Instructions for the task: Copy each line in the data below that contains the word "SIDES".

(Collected data)
┏━━

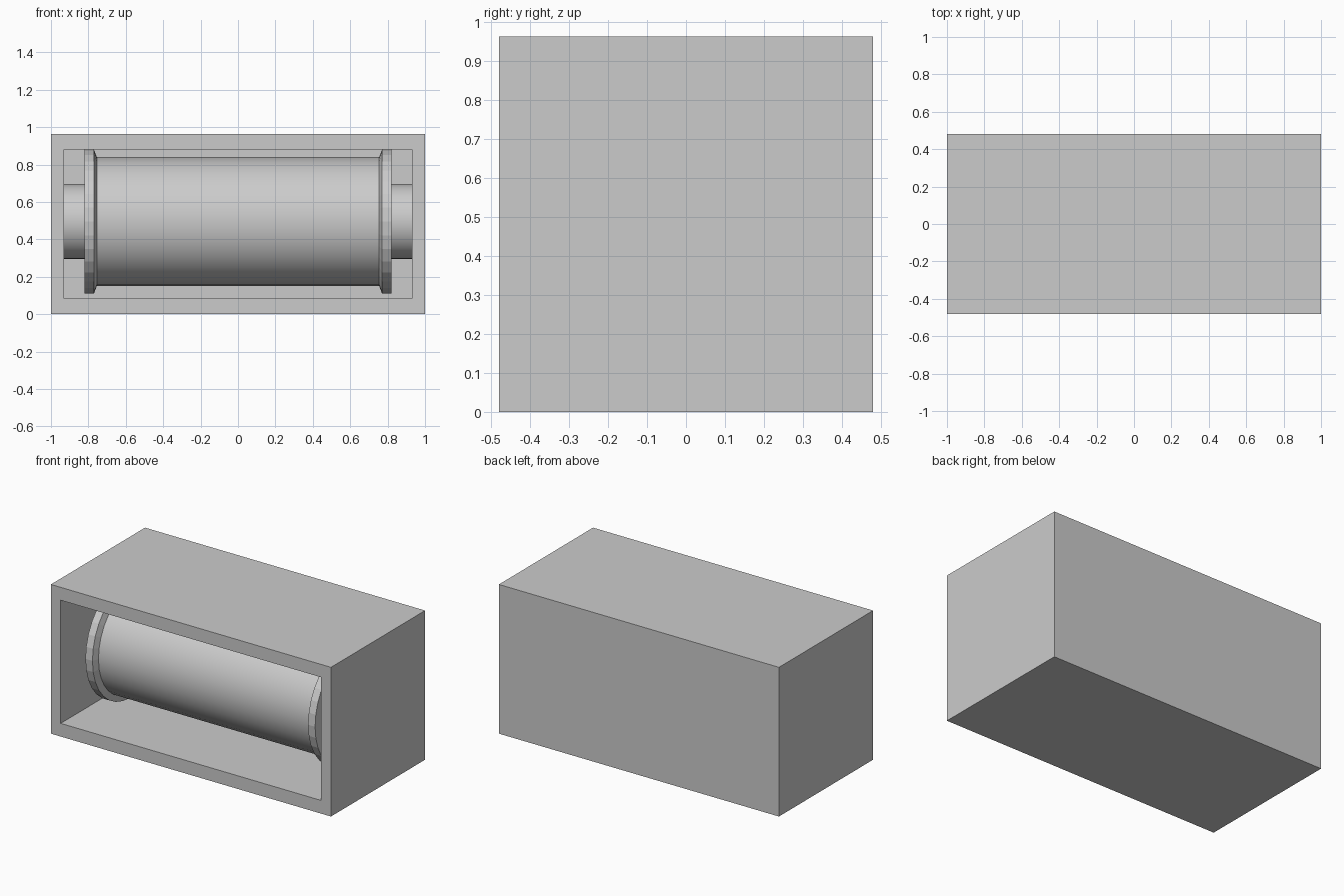
import bpy, bmesh
from math import sin, cos, pi, radians

if "Cube" in bpy.data.objects:
    bpy.data.objects.remove(bpy.data.objects["Cube"])

SIDES = 32
AXIS_Z = 0.495


def add_object(name, bm):
    bmesh.ops.recalc_face_normals(bm, faces=bm.faces)
    mesh = bpy.data.meshes.new(name)
    bm.to_mesh(mesh)
    bm.free()
    obj = bpy.data.objects.new(name, mesh)
    bpy.context.collection.objects.link(obj)
    return obj


# Housing: a block whose front face is inset and pushed in to form the recess
bm = bmesh.new()
bmesh.ops.create_cube(bm, size=1)
for v in bm.verts:
    v.co = (v.co.x * 2, v.co.y * 0.96, (v.co.z + 0.5) * 0.963)
front = min(bm.faces, key=lambda f: f.calc_center_median().y)
bmesh.ops.inset_individual(bm, faces=[front], thickness=0.05)
for v in front.verts:
    v.co.x = 0.93 if v.co.x > 0 else -0.93
    v.co.z = 0.88 if v.co.z > 0.48 else 0.085
pushed = bmesh.ops.extrude_discrete_faces(bm, faces=[front])["faces"][0]
for v in pushed.verts:
    v.co.y = 0.40
add_object("housing", bm)

# Roller: axle stub, flange, chamfer and drum turned about the x axis
half = [(0.932, 0.20), (0.82, 0.20), (0.82, 0.385), (0.77, 0.385), (0.755, 0.345)]
profile = [(-x, r) for x, r in half] + half[::-1]
bm = bmesh.new()
rings = [[bm.verts.new((x, r * cos(2 * pi * i / SIDES), AXIS_Z + r * sin(2 * pi * i / SIDES)))
          for i in range(SIDES)] for x, r in profile]
for k, (a, b) in enumerate(zip(rings, rings[1:])):
    for i in range(SIDES):
        j = (i + 1) % SIDES
        face = bm.faces.new((a[i], a[j], b[j], b[i]))
        face.smooth = k in (0, 4, 8)    # axle stubs and drum smooth, flanges faceted
bm.faces.new(rings[0])
bm.faces.new(rings[-1])
bmesh.ops.recalc_face_normals(bm, faces=bm.faces)
for e in bm.edges:
    e.smooth = e.calc_face_angle(0) < radians(30)
add_object("roller", bm)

┗━━

Answer box:
SIDES = 32
rings = [[bm.verts.new((x, r * cos(2 * pi * i / SIDES), AXIS_Z + r * sin(2 * pi * i / SIDES)))
          for i in range(SIDES)] for x, r in profile]
    for i in range(SIDES):
        j = (i + 1) % SIDES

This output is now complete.